Make your promotions less attractive to organized fraudsters

Walking a tightrope between your growth strategy and your fraud prevention strategy is another way to limit promotion abuse. Fraudsters make money off of promo abuse by reselling the discounted product for a lesser discount than they got with the promotion—if they have a food delivery promo for 50% off, they might resell that same service to someone else for 30% off, and pocket the difference. At the scale of hundreds of accounts and promo codes, it can stack up to real money.

But the money has to be there for fraudsters to be interested. Organized fraudsters treat these multi-accounting schemes like a business, meaning they take their ROI into account. If the discounts or credits on offer don’t leave enough margin for fraudsters to resell them, they’ll go elsewhere in search of better deals.

That’s not to say that discounts shouldn’t be attractive to new users, though. According to Jaanus, at Bolt, he recommends a Goldilocks approach:

“If [fraudsters] only get 5% discount, it's not worth their time and effort. But if you offer, like I said, 50%, 70% off, then there is a margin for them to make a profit, so that matters as well. And this is why I'm trying to communicate with our campaign team, ‘Is that okay, can we do something in the middle crowd?’ Because yeah, obviously we want to give a good offer for a new customer as well, but maybe instead of giving 50% percent off the first order, [you do] five orders, 10 percent off each.”

Changing the structure of promo campaigns is one good way to make them less monetizable for promo abusers, which lessens their incentives to take advantage of a given campaign.

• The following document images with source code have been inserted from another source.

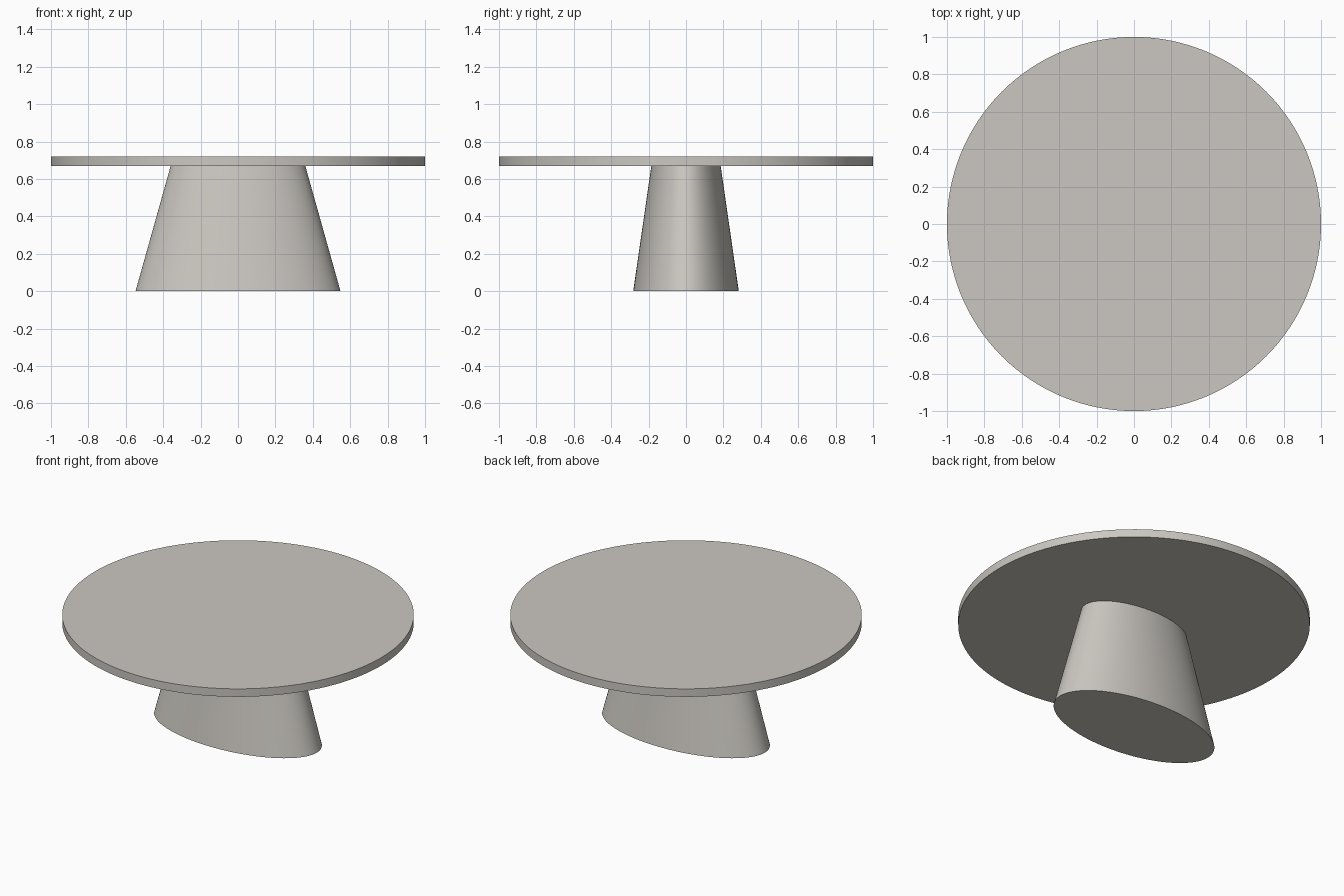
import bpy
import math

if "Cube" in bpy.data.objects:
    bpy.data.objects.remove(bpy.data.objects["Cube"])

stone = bpy.data.materials.new("warm grey stone")
stone.diffuse_color = (0.60, 0.575, 0.535, 1)
stone.use_nodes = True
stone.node_tree.nodes["Principled BSDF"].inputs["Base Color"].default_value = stone.diffuse_color


def finish(name):
    ob = bpy.context.object
    ob.name = name
    ob.data.materials.append(stone)
    bpy.ops.object.shade_smooth_by_angle(angle=math.radians(30))
    return ob


TOP_Z, UNDER_Z = 0.72, 0.67

# Round table top
bpy.ops.mesh.primitive_cylinder_add(vertices=128, radius=1, depth=TOP_Z - UNDER_Z,
                                    location=(0, 0, (TOP_Z + UNDER_Z) / 2))
finish("table_top")

# Tapered pedestal with an elliptical section
bpy.ops.mesh.primitive_cone_add(vertices=96, radius1=0.548, radius2=0.36, depth=UNDER_Z,
                                location=(0, 0, UNDER_Z / 2))
bpy.context.object.scale.y = 0.515
bpy.ops.object.transform_apply(location=False, rotation=False, scale=True)
finish("pedestal")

Have KPIs and acceptable loss thresholds in place

There’s no silver bullet for stopping all fraud, and trying to do so could backfire by resulting in false positives and too much friction for legitimate users.

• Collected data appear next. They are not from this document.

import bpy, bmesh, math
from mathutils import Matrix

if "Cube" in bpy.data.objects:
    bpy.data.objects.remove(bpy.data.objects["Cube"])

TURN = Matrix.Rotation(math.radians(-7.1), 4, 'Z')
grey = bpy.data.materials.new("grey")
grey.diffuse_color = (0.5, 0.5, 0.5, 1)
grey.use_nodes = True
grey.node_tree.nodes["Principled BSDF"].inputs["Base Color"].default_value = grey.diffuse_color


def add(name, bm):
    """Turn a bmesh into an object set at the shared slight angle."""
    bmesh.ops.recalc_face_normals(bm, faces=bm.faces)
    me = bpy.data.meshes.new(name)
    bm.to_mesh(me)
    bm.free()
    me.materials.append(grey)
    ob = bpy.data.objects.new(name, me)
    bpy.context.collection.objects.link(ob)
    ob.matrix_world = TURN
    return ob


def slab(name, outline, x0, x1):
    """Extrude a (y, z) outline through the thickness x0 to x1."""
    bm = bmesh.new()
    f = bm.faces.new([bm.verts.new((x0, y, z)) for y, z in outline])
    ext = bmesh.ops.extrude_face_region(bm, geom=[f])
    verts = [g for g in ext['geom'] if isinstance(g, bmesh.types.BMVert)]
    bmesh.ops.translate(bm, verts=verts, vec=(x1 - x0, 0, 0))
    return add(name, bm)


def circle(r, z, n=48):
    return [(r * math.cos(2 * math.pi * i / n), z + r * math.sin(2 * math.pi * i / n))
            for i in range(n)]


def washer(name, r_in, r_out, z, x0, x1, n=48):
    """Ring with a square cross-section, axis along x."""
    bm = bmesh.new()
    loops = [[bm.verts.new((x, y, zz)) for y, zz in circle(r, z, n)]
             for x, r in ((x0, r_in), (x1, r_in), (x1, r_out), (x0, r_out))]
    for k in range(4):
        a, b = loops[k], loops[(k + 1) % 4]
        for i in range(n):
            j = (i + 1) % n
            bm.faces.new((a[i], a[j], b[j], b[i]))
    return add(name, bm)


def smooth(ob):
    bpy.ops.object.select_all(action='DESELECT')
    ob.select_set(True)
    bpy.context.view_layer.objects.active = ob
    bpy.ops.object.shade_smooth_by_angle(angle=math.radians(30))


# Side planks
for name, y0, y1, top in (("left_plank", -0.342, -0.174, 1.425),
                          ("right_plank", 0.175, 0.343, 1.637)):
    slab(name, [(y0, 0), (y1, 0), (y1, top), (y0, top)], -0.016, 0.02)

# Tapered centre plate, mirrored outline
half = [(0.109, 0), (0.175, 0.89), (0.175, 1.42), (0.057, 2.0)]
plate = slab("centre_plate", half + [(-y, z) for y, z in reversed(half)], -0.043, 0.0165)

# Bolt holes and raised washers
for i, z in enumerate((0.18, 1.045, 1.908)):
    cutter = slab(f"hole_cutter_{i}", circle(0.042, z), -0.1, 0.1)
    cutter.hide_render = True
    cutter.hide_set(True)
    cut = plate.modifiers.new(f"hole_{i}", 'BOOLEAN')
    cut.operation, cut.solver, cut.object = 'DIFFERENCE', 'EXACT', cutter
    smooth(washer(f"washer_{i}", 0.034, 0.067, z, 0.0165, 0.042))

Vlad Branin of Gett shared his perspective on campaign metrics:

“In this case, for example, in our rules, there is no marketing campaign that's going to be launched without consulting with the fraud team and the product team and setting up the particular KPIs and metrics for the campaign, especially about the level of fraud that we agree to accept.”

Collaboration and agreement between marketing and fraud prevention about acceptable fraud levels can help put guard rails on a campaign. That way, fraud prevention doesn’t hurt growth by introducing extra friction into the campaign, and marketing doesn’t accidentally donate a significant portion of their budget to enterprising fraud groups.

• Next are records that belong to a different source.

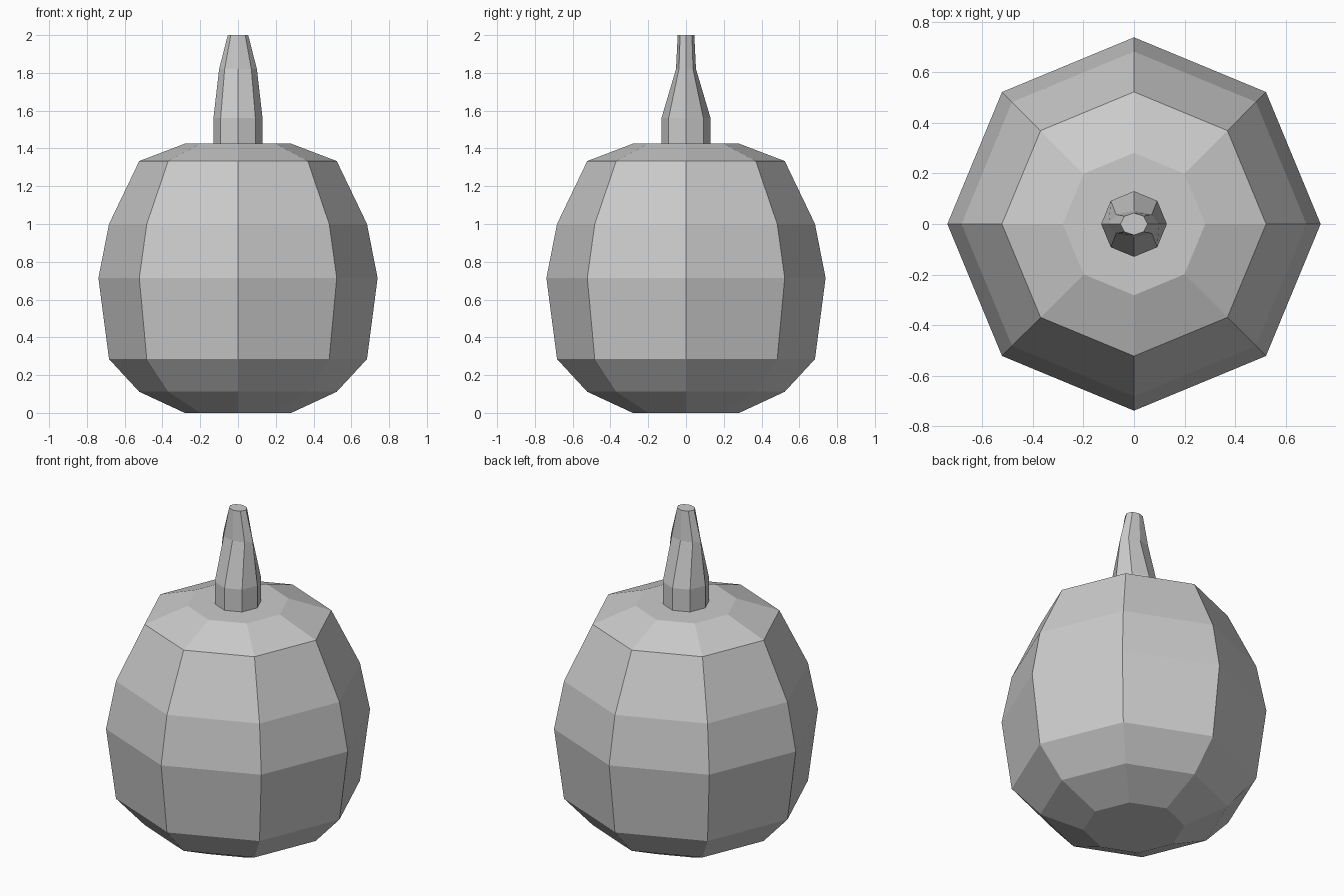
import bpy, bmesh
from math import cos, sin, pi

if "Cube" in bpy.data.objects:
    bpy.data.objects.remove(bpy.data.objects["Cube"])

SIDES = 8


def lofted(name, rings):
    """Closed eight-sided solid through rings of (z, radius x, radius y)."""
    bm = bmesh.new()
    loops = [[bm.verts.new((rx * cos(2 * pi * i / SIDES), ry * sin(2 * pi * i / SIDES), z))
              for i in range(SIDES)] for z, rx, ry in rings]
    for low, high in zip(loops, loops[1:]):
        for i in range(SIDES):
            j = (i + 1) % SIDES
            bm.faces.new((low[i], low[j], high[j], high[i]))
    bm.faces.new(loops[0][::-1])
    bm.faces.new(loops[-1])
    bmesh.ops.recalc_face_normals(bm, faces=bm.faces)
    mesh = bpy.data.meshes.new(name)
    bm.to_mesh(mesh)
    bm.free()
    obj = bpy.data.objects.new(name, mesh)
    bpy.context.collection.objects.link(obj)
    return obj


# Round faceted body with flat top and bottom
profile = [(0, 0.282), (0.112, 0.523), (0.285, 0.683), (0.714, 0.739),
           (1.0, 0.683), (1.333, 0.523), (1.425, 0.282)]
lofted("body", [(z, r, r) for z, r in profile])

# Tapering stem, flattened front to back towards the tip
lofted("stem", [(1.42, 0.13, 0.13), (1.56, 0.13, 0.13),
                (1.82, 0.10, 0.053), (2.0, 0.054, 0.044)])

Maintain the ability to change or stop a campaign

In a worst case scenario, if it’s clear that a campaign has a widespread abuse problem, it’s important that your platform has the legal right to put the brakes on that campaign. It’s also a good idea to ensure that you have the right to deny promotion benefits to specific users—for instance, if you have reason to believe that a given user has already claimed that promo code on a different account.

To Vlad, not having an emergency stop button on a campaign is one of the red flags he sees from platforms.

“For me, it’s not having the ability to stop a campaign and the ability to control the amount of users or usage of your campaign. This is a big, big red flag.”

Jaanus made a similar point earlier in the webinar, saying:

“Make sure that you have talked to the legal team [about] terms and conditions in place, so if you run a promotion, you have a nice legal way to back out of it, and you can take away somebody's promotional code…People will not be happy about it, and they can complain, but at least then, your customer service can point them to these terms and conditions and say that, ‘Yes, we can do that, and we can stop the campaign at any point of time as well.’”

Like giving out a free sample in a grocery store, promo campaigns can be the perfect way to invite new users to try your product at little risk for themselves. When fraudsters get involved, though, what’s meant to be a something-for-something arrangement can quickly spiral into an all-for-one buffet. Keeping legal protections in place, encouraging collaboration between marketing and fraud teams, and prioritizing tamper-resistant device fingerprinting to stop multi-accounting are all excellent ways to protect your marketing campaigns from abuse.